**YOUR TASK**
Return every line from the records below with the string "data".
□ □ □ □ □ □ □
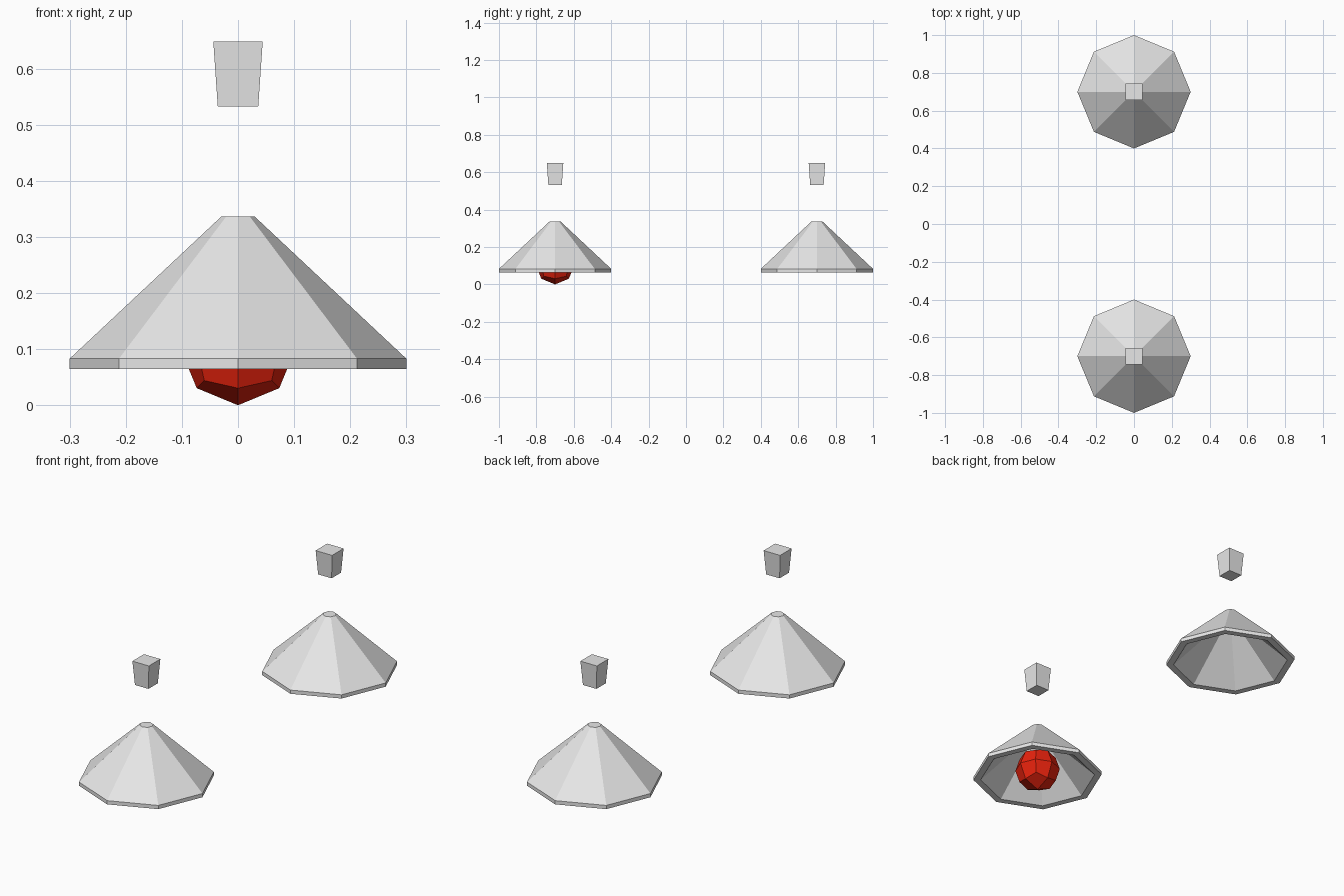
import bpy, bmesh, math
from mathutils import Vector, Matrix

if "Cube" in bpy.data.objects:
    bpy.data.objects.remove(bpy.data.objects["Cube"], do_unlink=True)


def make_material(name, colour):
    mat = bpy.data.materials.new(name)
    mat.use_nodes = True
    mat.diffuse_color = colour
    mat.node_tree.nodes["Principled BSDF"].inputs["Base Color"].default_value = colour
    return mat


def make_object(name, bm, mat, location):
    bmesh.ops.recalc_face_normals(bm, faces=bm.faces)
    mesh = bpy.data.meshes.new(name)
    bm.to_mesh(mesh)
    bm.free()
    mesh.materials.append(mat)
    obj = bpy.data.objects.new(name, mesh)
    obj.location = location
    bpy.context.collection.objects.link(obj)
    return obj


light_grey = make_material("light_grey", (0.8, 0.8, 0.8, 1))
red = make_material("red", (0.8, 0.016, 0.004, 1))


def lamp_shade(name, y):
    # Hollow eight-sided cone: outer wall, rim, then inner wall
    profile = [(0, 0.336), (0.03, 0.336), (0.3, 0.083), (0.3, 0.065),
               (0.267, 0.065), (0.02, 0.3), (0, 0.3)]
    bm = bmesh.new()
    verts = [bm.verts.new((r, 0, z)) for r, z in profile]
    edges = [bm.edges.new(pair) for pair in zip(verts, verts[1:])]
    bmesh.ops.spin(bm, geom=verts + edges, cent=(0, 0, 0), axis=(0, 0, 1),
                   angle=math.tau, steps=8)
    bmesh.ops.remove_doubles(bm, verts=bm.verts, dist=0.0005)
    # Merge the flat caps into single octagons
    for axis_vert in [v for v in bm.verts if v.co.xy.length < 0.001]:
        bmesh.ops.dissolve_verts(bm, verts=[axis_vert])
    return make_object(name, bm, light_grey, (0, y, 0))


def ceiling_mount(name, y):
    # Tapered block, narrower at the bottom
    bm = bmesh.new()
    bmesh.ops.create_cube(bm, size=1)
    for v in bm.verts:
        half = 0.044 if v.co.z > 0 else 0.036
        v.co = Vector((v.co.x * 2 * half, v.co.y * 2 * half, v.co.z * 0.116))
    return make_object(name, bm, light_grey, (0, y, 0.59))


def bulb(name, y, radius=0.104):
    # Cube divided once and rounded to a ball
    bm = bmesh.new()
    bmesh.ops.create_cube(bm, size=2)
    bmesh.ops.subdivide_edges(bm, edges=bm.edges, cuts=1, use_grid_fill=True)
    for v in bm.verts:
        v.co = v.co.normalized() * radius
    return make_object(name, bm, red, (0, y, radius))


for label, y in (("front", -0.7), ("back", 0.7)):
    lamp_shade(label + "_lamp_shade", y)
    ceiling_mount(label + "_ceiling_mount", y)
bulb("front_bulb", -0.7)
□ □ □ □ □ □ □
**RESPONSE BOX**
if "Cube" in bpy.data.objects:
    bpy.data.objects.remove(bpy.data.objects["Cube"], do_unlink=True)
    mat = bpy.data.materials.new(name)
    mesh = bpy.data.meshes.new(name)
    obj = bpy.data.objects.new(name, mesh)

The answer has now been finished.